Film Review: Little Dixie is a dirty actioner elevated by the vulnerable masculinity of Frank Grillo

  • Peter Gray
  • January 31, 2023
  • Comments Off on Film Review: Little Dixie is a dirty actioner elevated by the vulnerable masculinity of Frank Grillo

Director John Swab, a gritty aesthetic, and the gruff likeability of Frank Grillo have proven a welcome parcel over the last few years, and following on from both Body Brokers and Ida Red is Little Dixie, a formulaic but no-less investing thriller that exists in a rough, dirty reality.

Though there’s plenty of genre tropes adhered to in Little Dixie, Swab manages to manoeuvre around them with a certain darkness that keeps us as an audience invested, even if we’re unsurprised at some of the double crossing and revealed corruption that is brought forward throughout.

Politics and a violent frame of mind take precedence here, with Governor Richard Jeffs (Eric Dane) taking his conservative views on crime and, thanks to a savvy campaign advisor (Annabeth Gish), earning the deep red Southeast and Hispanic voters in the process due to some strategic gameplay.  Of course, things are about to go very wrong for Jeffs – once you’re dirty, it’s hard to stay clean – and, by extension, the silently intimidating Doc (Grillo, always a welcome genre presence), a “fixer” who helped funnel cash injections into Jeffs’ campaign.
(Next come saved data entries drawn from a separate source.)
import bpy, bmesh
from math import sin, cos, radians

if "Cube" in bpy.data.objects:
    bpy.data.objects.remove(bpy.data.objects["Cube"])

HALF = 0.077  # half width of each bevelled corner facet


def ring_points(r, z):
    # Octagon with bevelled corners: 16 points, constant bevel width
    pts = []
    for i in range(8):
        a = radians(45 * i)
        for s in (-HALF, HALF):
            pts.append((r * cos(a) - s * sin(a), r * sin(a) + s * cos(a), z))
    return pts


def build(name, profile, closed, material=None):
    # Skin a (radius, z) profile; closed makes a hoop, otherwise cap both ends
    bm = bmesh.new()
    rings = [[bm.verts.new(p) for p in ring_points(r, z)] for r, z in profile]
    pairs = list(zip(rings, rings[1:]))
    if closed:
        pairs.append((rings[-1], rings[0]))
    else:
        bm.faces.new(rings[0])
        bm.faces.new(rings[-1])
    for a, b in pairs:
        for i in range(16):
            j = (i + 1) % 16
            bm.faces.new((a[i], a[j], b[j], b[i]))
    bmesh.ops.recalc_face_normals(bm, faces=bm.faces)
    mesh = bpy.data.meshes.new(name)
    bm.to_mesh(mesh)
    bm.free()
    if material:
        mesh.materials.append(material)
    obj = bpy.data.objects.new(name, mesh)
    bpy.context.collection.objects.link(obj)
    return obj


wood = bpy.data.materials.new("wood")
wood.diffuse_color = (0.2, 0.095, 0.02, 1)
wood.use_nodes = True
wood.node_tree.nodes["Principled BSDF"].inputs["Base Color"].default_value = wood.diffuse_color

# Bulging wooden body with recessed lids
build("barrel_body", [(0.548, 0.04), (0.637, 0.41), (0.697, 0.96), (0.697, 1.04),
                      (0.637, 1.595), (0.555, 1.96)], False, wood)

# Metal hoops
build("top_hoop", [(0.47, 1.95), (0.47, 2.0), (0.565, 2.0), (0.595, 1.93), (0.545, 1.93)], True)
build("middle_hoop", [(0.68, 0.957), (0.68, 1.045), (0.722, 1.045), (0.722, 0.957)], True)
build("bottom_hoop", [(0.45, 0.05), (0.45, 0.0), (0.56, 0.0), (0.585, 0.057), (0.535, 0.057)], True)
Jeffs, hoping he’s important enough of a figure to stay safe amongst the fray, and Doc ultimately end up on the hit list of a brutal cartel, which means Doc is about to get his hands really dirty (and particularly bloody), and when the cartel send out the volatile and unpredictable Cuco (a fascinating Beau Knapp), Swab’s script delights in a certain nastiness the genre happily gives way to.

The “little Dixie” of the title is an affectionate nickname of sorts for Doc’s daughter (Sofia Bryant) – possibly the film’s only truly good person – and when Cuco takes it upon himself to kidnap her as a way of luring Doc and having him act on his violent instincts, the film enjoys its brutal mentality; even if what’s transpiring doesn’t feel entirely fresh.

It doesn’t really matter though as Little Dixie knowingly submits to the tropes of the revenge genre, and if you’re going to spend 100-or-so minutes with a film that entertains in spite of its familiarity, it might as well be with someone as reliable as Grillo at the helm.  Honing a masculinity and a sex appeal that works off both his vulnerability and his intimidating nature, Grillo feels like a rare breed of yesteryear action embodiment, happy to take as many hits as he dishes out without a lick of vanity.  He may deserve better than Little Dixie, but his presence alone elevates the story beyond its simplicities.


Little Dixie is screening in select theatres and available on Digital and on Demand in the United States from February 3rd, 2023.  An Australian release is yet to be determined.

Peter Gray

Film critic with a penchant for Dwayne Johnson, Jason Momoa, Michelle Pfeiffer and horror movies, harbouring the desire to be a face of entertainment news.